I wasn’t much impressed with Issue 1 or Issue 2, but this one really pulls the story together. It’s like the frayed threads of the storyline have come together and it now feels more cohesive. In addition, I love that this installment features three strong women working together: Princess Leia, Shara Bey, and Queen Soruna. And I am also pleased that the women are not portrayed as sexual objects. As a parent of two daughters, I understand how important it is to have strong women role models, and this graphic novel delivers that.
I really don’t have a whole lot more to say about this issue. It’s very plot-driven and would be hard to say more without giving spoilers, and I avoid spoilers at all costs. I will say that it is worth reading this arc. It really does seem to be setting the stage for the new film, which is only a month away. I can’t wait! My geek heart is all aflutter.
Thanks for stopping by, and be sure to read some cool stuff today.
This issue concludes the arc. It was short, but sweet. I love the way Leia is depicted as a strong female leader. As a father of two girls, I appreciate stories with strong women leaders. Girls need role models, and Leia is all that.
What stood out for me in this issue is the ideology of what constitutes Adreaanian strength. Strength is exhibited by how one responds to difficult situations. And as is asserted here, it is not through violence that we demonstrate our strength, but in our abstinence from turning to violence.
We are Alderaan. We answer rage with wisdom. We answer fear with imagination. We answer war with hope. We are, each of us, important.
Thanks for stopping by, and looking forward to the new Star Wars installment hitting theaters in December.
I’ve had this issue for a while and have only just gotten around to reading it. My expectations were somewhat high, since I have heard only good things about this. Happily, I was not disappointed.
This is the first of a five-issue miniseries focusing on Princess Leia. The tale begins where the original Star Wars film left off, at the ceremony where Leia presented Like, Han, and Chewbacca with awards. The members of the rebel alliance are critical of Leia. They view her as cold and heartless because she does not display the “appropriate” level of emotion over the loss of her parents.
Rebel 1: That’s all she has to say? Man, what’s with the Ice Princess?
Rebel 2: You know royals. They don’t show emotions to the plebes.
As I read this, I could not help thinking about Cordelia in King Lear, or about Mersault in Camus’ The Stranger. It is like people expect a show of emotion.
Leia decides to disregard General Dodonna’s instructions to remain under protection and instead sets out with another woman pilot to search for surviving Alderaanians. By doing so, she establishes herself as a strong, independent leader.

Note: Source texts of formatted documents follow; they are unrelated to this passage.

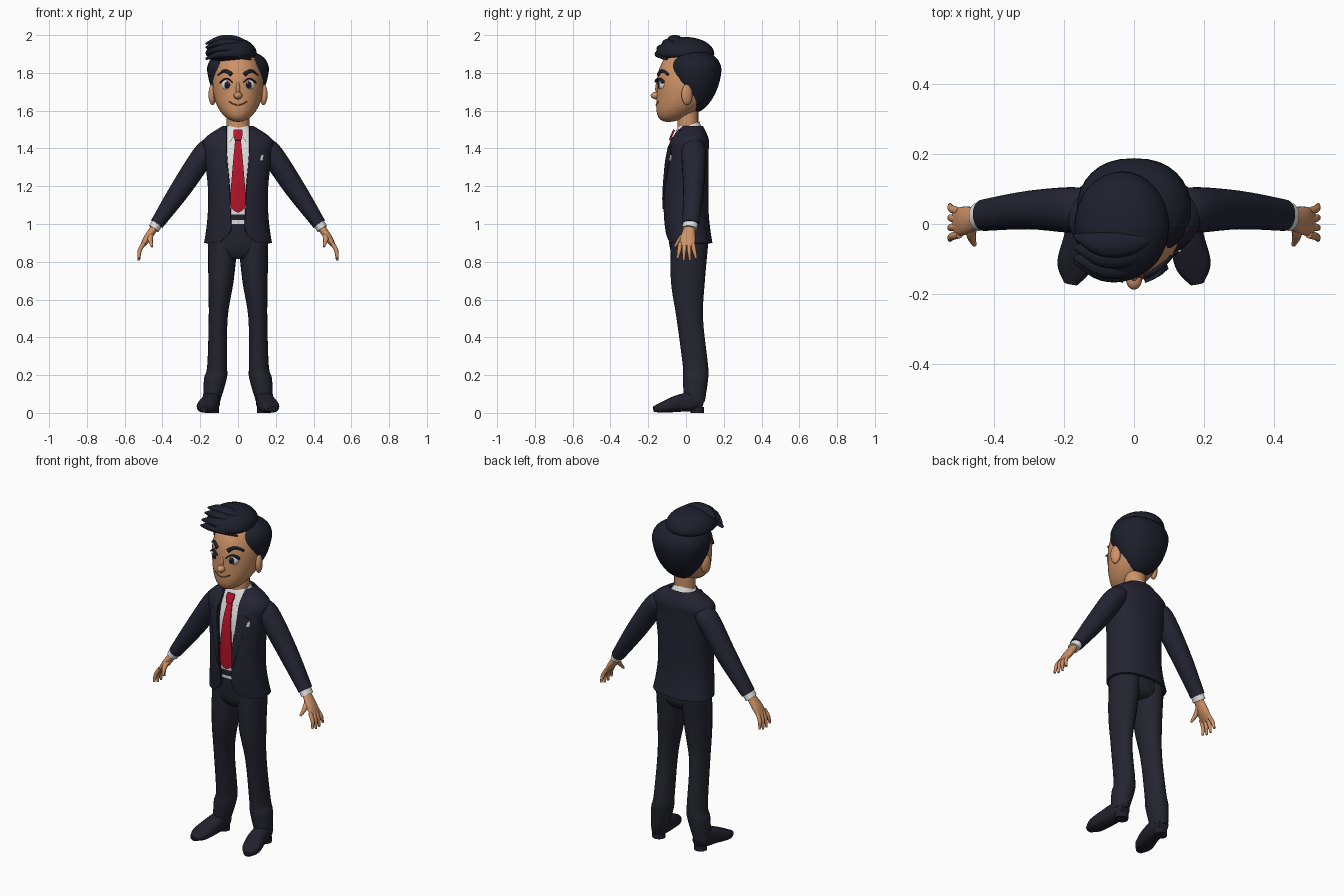
import bpy, bmesh
from math import sin, cos, asin, pi, tau, radians, copysign
from mathutils import Vector, Matrix
from mathutils.bvhtree import BVHTree

if "Cube" in bpy.data.objects:
    bpy.data.objects.remove(bpy.data.objects["Cube"])

DOWN, SIDE, BACK, UP = Vector((0, 0, -1)), Vector((1, 0, 0)), Vector((0, 1, 0)), Vector((0, 0, 1))
CREASE = radians(55)


def material(name, red, green, blue):
    mat = bpy.data.materials.new(name)
    mat.use_nodes = True
    mat.diffuse_color = (red, green, blue, 1)
    mat.node_tree.nodes["Principled BSDF"].inputs["Base Color"].default_value = mat.diffuse_color
    return mat


NAVY = material("navy suit", .017, .018, .032)
TROUSER = material("trouser navy", .018, .018, .029)
HAIR = material("blue black hair", .012, .014, .025)
SHOE = material("dark shoe leather", .016, .015, .025)
SKIN = material("tan skin", .62, .29, .135)
WHITE = material("white cloth", .75, .75, .75)
RED = material("red silk", .5, .006, .022)
IRIS = material("dark iris", .008, .01, .03)
LIP = material("brown lip line", .22, .075, .04)


def build(name, verts, faces, mat, mirror=False, thickness=0):
    """Make a mesh object and return a tree for draping other parts on it."""
    mesh = bpy.data.meshes.new(name)
    mesh.from_pydata(verts, [], faces)
    if not thickness:
        bm = bmesh.new()
        bm.from_mesh(mesh)
        bmesh.ops.recalc_face_normals(bm, faces=bm.faces)
        bm.to_mesh(mesh)
        bm.free()
    mesh.materials.append(mat)
    mesh.shade_smooth()
    mesh.set_sharp_from_angle(angle=CREASE)
    part = bpy.data.objects.new(name, mesh)
    bpy.context.collection.objects.link(part)
    if thickness:
        part.modifiers.new("Thickness", "SOLIDIFY").thickness = thickness
        part.modifiers.new("Crisp rim", "EDGE_SPLIT").split_angle = CREASE
    if mirror:
        part.modifiers.new("Mirror", "MIRROR").use_mirror_merge = False
    return BVHTree.FromPolygons(verts, faces)


def spline(rows, steps=5):
    """Smoothly resample rows of numbers."""
    last = len(rows) - 1
    out = []
    for i in range(last):
        before, start, end, after = (Vector(rows[max(0, min(last, i + k))]) for k in (-1, 0, 1, 2))
        leave, arrive = (end - before) / 2, (after - start) / 2
        for step in range(steps):
            t = step / steps
            blend = t * t * (3 - 2 * t)
            out.append(start.lerp(end, blend) + leave * t * (1 - t) ** 2 - arrive * t * t * (1 - t))
    return out + [Vector(rows[last])]


def bulge(value, power):
    return copysign(abs(value) ** power, value)


def loft(name, rows, mat, level=False, ref=BACK, sides=24, power=1, mirror=False):
    """Skin rings (x, y, z, radius, radius along ref); level keeps rings horizontal."""
    rows, verts = spline(rows), []
    mids = [row.to_3d() if len(row) == 3 else Vector(row[:3]) for row in rows]
    last = len(rows) - 1
    for i, (row, mid) in enumerate(zip(rows, mids)):
        along = UP if level else (mids[min(i + 1, last)] - mids[max(i - 1, 0)]).normalized()
        second = (ref - along * ref.dot(along)).normalized()
        first = along.cross(second)
        for k in range(sides):
            turn = tau * k / sides
            verts.append(mid + first * row[3] * bulge(cos(turn), power)
                         + second * row[4] * bulge(sin(turn), power))
    faces = []
    for start in range(0, last * sides, sides):
        for k in range(sides):
            a, b = start + k, start + (k + 1) % sides
            faces.append((a, b, b + sides, a + sides))
    faces += [list(range(sides)), list(range(last * sides, len(verts)))]
    return build(name, verts, faces, mat, mirror)


def sheet(name, grid, mat, thickness, mirror=False):
    """Cloth from a grid of points, rows running downward."""
    wide = len(grid[0])
    corners = [i * wide + j for i in range(len(grid) - 1) for j in range(wide - 1)]
    faces = [(a, a + wide, a + wide + 1, a + 1) for a in corners]
    return build(name, [point for row in grid for point in row], faces, mat, mirror, thickness)


def front(tree, x, z, lift):
    """Point on the front of a surface, lifted forward."""
    hit = tree.ray_cast(Vector((x, -1, z)), BACK)[0] or tree.find_nearest(Vector((x, -.1, z)))[0]
    return Vector((x, hit.y - lift, z))


def drape(name, tree, rows, lift, mat, mirror=False, steps=5, columns=6):
    """Thin plate laid on the front of a surface, rows (z, left edge, right edge)."""
    grid = [[front(tree, a + (b - a) * j / columns, z, lift) for j in range(columns + 1)]
            for z, a, b in spline(rows, steps)]
    sheet(name, grid, mat, .009, mirror)


def ball(name, middle, radii, mat, turn=0, mirror=False, shape=None):
    """Ellipsoid, optionally reshaped by a rule on the unit sphere."""
    bm = bmesh.new()
    bmesh.ops.create_uvsphere(bm, u_segments=32, v_segments=20, radius=1)
    if shape:
        for vert in bm.verts:
            vert.co = shape(*vert.co)
    place = Matrix.Translation(middle) @ Matrix.Rotation(turn, 4, 'Z') @ Matrix.Diagonal((*radii, 1))
    bm.transform(place)
    bm.verts.index_update()
    verts = [vert.co.copy() for vert in bm.verts]
    faces = [[vert.index for vert in face.verts] for face in bm.faces]
    bm.free()
    return build(name, verts, faces, mat, mirror)


def face_line(name, left, right, z, arch, inner, outer, mat, depth, mirror=False):
    """Arched tapering stroke that follows the face."""
    rows = []
    for k in range(5):
        s = k / 4
        point = front(head, left + (right - left) * s, z + arch * sin(pi * s), depth / 3)
        rows.append((*point, inner + (outer - inner) * s, depth))
    loft(name, rows, mat, sides=10, mirror=mirror)


# Head with the jaw pushed forward, neck, ears and nose
head = ball("head", (0, 0, 1.74), (.135, .155, .2), SKIN,
            shape=lambda x, y, z: (x, y - .6 * min(0, z) ** 2, z))
loft("neck", [(0, .01, 1.46, .06, .055), (0, .01, 1.63, .06, .055)], SKIN, level=True)
ball("ear", (.135, .005, 1.685), (.02, .03, .055), SKIN, radians(20), True)
ball("nose_tip", (0, -.157, 1.68), (.023, .03, .02), SKIN)
ball("nose_bridge", (0, -.143, 1.715), (.013, .02, .045), SKIN)

# Eyes, brows and mouth
ball("eye_white", (.06, -.129, 1.737), (.03, .015, .027), WHITE, radians(24), True)
ball("iris", (.057, -.143, 1.737), (.015, .005, .019), IRIS, radians(14), True)
ball("eye_glint", (.051, -.148, 1.745), (.004, .003, .004), WHITE, mirror=True)
face_line("upper_lash", .03, .092, 1.75, .02, .003, .004, HAIR, .014, True)
face_line("eyebrow", .034, .104, 1.79, .02, .012, .004, HAIR, .009, True)
face_line("mouth", -.05, .05, 1.65, -.02, .003, .003, LIP, .003)

# Hair: cropped back and sides, swept volume on top, loose locks
ball("hair_back", (0, .045, 1.79), (.16, .14, .2), HAIR,
     shape=lambda x, y, z: (bulge(x, .85) * (1 + z / 5), y * (1 + z / 5), z * (.65 if z > 0 else 1)))
ball("hair_top", (-.035, -.005, 1.9), (.135, .155, .09), HAIR,
     shape=lambda x, y, z: (x, y, z if z > 0 else z / 2))
for number, (y, z) in enumerate([(-.1, 1.87), (-.09, 1.9), (-.06, 1.93), (-.03, 1.95)]):
    lock = [(.07 - .08 * k, y - .03 * sin(k), z + .03 * sin(k), .003 + .035 * sin(k), .003 + .02 * sin(k))
            for k in range(4)]
    loft(f"hair_lock_{number}", lock, HAIR, ref=UP, sides=14)

# Shirt and belt
shirt = loft("shirt", [(0, 0, 1, .14, .1), (0, 0, 1.2, .14, .11), (0, 0, 1.35, .14, .1),
                       (0, .01, 1.45, .11, .08), (0, .01, 1.52, .06, .05)],
             WHITE, level=True, sides=40, power=.9)
loft("belt", [(0, 0, z, .144, .107) for z in (1.02, 1.05)], SHOE, level=True, power=.9)

# Jacket shell, open at the front: (centre y, z, half width, half depth, half opening)
BOXY = .88
grid = []
for y, z, wide, deep, gap in spline([(.03, 1.52, .08, .06, .06), (.02, 1.45, .18, .1, .06),
                                     (.01, 1.38, .18, .11, .06), (0, 1.2, .16, .12, .045),
                                     (0, 1.06, .16, .12, .04), (.01, .96, .17, .12, .04),
                                     (.02, .9, .18, .12, .1)]):
    edge = asin((gap / wide) ** (1 / BOXY))
    turns = [edge + (tau - 2 * edge) * j / 48 for j in range(49)]
    grid.append([Vector((wide * bulge(sin(t), BOXY), y - deep * bulge(cos(t), BOXY), z)) for t in turns])
jacket = sheet("jacket", grid, NAVY, .012)

# Notched lapels and pocket square
lapel = [(1.5, .02), (1.41, .055), (1.4, .04)]
lapel += [(1.38 - .05 * k, .07 - .01 * k) for k in range(7)]
lapel = [(z, .04 + .06 * (z - 1.08), .04 + .06 * (z - 1.08) + width) for z, width in lapel]
drape("lapel", jacket, lapel, .007, NAVY, True, steps=1)
drape("pocket_square", jacket, [(1.365, .12, .135), (1.335, .105, .13)], .006, WHITE)

# Collar with two front points
grid = []
for drop in (0, .5, 1):
    edge = .12 + .35 * drop
    row = []
    for j in range(33):
        t = edge + (tau - 2 * edge) * j / 32
        lead = max(0, cos(t)) ** 2
        radius = .06 + drop * (.016 + .02 * lead)
        height = 1.518 - .024 * cos(t) - drop * (.034 + .03 * lead)
        row.append(Vector((radius * sin(t), .01 - radius * cos(t), height)))
    grid.append(row)
sheet("shirt_collar", grid, WHITE, .006)

# Tie
blade = [(1.46, .014), (1.25, .033), (1.1, .04), (1.06, .003)]
knot = [(1.5, .022), (1.475, .025), (1.445, .015)]
for name, outline, lift in (("tie_blade", blade, .009), ("tie_knot", knot, .019)):
    drape(name, shirt, [(z, -half, half) for z, half in outline], lift, RED)

# Sleeves, cuffs and hands
loft("sleeve", [(.12, .04, 1.4, .05, .05), (.17, .04, 1.38, .06, .065), (.3, .04, 1.19, .055, .055),
                (.43, .025, 1, .036, .045)], NAVY, mirror=True)
loft("shirt_cuff", [(.42, .025, 1.015, .03, .04), (.446, .02, .975, .03, .04)], WHITE, mirror=True)
loft("palm", [(.436, .02, .99, .02, .027), (.48, .01, .925, .02, .04), (.51, .005, .88, .01, .04)],
     SKIN, mirror=True)
for i, name in enumerate(("index", "middle", "ring", "little")):
    y, tip = .022 * i - .03, .8 + .012 * abs(i - 1.5)
    loft(f"{name}_finger", [(.498, y, .9, .011, .011), (.52, y * 1.2, .86, .011, .011),
                            (.525, y * 1.5, tip, .006, .006)], SKIN, sides=12, mirror=True)
loft("thumb", [(.46, 0, .95, .013, .016), (.465, -.03, .92, .013, .014), (.455, -.06, .88, .006, .006)],
     SKIN, ref=SIDE, sides=12, mirror=True)

# Trousers
loft("trouser_seat", [(0, 0, 1.035, .14, .1), (0, .015, .87, .155, .1), (0, .015, .815, .06, .07)],
     TROUSER, level=True, power=.9)
loft("trouser_leg", [(.08, .02, .92, .08, .1), (.09, .01, .7, .067, .09), (.105, .02, .5, .05, .07),
                     (.11, .05, .25, .053, .067), (.12, .05, .18, .06, .067), (.14, .045, .06, .045, .055)],
     TROUSER, level=True, mirror=True)

# Shoes
loft("shoe", [(.135, .09, .05, .03, .03), (.14, .04, .06, .05, .045), (.15, -.04, .05, .045, .05),
              (.17, -.12, .03, .03, .05), (.18, -.17, .02, .015, .02)], SHOE, ref=SIDE, power=.8, mirror=True)
loft("shoe_heel", [(.138, .06, z, .037, .035) for z in (0, .03)], SHOE, level=True, mirror=True)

I expect you to object, but hear me out: What is my alternative? To collapse in grief, as everyone seems to wish? To keep my head down and hide? To rule over nothing? I reject that. The last royal of Alderaan must be too strong to cower. Too certain to despair. And more than that, General, she must be too stubborn to quit—if her subjects—and her culture—are to survive. If you will not allow me to aid the rebellion, I can do this.
What I love the most about this is that Leia is portrayed as a strong woman who is a natural leader. As a parent of two daughters, I understand how important it is for girls to have strong women figures to look up to and be inspired by. Princess Leia definitely fits into this category. I am looking forward to the rest of this series.